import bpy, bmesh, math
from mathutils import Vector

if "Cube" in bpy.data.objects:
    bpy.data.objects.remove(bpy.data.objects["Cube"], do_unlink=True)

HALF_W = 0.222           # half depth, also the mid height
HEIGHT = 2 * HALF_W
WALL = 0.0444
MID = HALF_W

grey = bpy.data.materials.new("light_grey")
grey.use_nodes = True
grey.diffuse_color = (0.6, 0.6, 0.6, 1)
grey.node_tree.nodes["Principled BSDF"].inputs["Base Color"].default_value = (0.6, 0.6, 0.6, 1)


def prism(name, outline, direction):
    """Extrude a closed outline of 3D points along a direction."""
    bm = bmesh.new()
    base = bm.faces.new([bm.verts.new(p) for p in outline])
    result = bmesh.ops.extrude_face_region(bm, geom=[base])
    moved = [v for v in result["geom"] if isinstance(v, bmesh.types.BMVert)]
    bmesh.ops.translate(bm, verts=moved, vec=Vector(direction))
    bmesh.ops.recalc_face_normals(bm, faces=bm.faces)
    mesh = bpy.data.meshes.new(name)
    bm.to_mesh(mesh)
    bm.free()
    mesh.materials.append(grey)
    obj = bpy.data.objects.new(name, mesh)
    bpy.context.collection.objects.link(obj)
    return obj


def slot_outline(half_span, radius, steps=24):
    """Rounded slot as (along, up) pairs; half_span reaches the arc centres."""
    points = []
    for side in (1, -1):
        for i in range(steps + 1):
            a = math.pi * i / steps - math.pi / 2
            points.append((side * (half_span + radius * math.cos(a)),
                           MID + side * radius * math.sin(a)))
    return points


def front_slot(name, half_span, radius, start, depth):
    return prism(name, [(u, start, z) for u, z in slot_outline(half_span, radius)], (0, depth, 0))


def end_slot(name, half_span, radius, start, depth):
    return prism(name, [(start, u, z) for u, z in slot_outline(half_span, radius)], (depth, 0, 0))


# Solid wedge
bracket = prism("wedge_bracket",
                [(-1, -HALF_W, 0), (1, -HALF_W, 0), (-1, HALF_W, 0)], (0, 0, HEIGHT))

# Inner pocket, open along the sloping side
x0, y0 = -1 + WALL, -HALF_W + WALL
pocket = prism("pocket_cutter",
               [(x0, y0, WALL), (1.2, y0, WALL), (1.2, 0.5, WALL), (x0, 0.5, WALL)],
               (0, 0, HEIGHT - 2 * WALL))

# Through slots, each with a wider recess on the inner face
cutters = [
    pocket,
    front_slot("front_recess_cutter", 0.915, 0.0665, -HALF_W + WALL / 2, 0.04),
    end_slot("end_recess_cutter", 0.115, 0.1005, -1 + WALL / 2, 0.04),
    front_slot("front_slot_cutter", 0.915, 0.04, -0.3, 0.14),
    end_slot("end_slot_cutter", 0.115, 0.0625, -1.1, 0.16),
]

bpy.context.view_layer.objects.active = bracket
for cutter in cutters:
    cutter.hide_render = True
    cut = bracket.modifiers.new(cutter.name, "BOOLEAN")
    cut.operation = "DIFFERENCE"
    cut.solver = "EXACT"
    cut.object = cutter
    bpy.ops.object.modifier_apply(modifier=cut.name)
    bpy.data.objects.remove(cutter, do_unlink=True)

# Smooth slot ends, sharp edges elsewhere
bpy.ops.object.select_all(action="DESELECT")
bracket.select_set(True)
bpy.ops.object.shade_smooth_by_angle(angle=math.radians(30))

_ _ _ _ _

Extract exactly the leading lines of the data, stopping at and including the line with "base = bm.faces.new([bm.verts.new(p)".

import bpy, bmesh, math
from mathutils import Vector

if "Cube" in bpy.data.objects:
    bpy.data.objects.remove(bpy.data.objects["Cube"], do_unlink=True)

HALF_W = 0.222           # half depth, also the mid height
HEIGHT = 2 * HALF_W
WALL = 0.0444
MID = HALF_W

grey = bpy.data.materials.new("light_grey")
grey.use_nodes = True
grey.diffuse_color = (0.6, 0.6, 0.6, 1)
grey.node_tree.nodes["Principled BSDF"].inputs["Base Color"].default_value = (0.6, 0.6, 0.6, 1)


def prism(name, outline, direction):
    """Extrude a closed outline of 3D points along a direction."""
    bm = bmesh.new()
    base = bm.faces.new([bm.verts.new(p) for p in outline])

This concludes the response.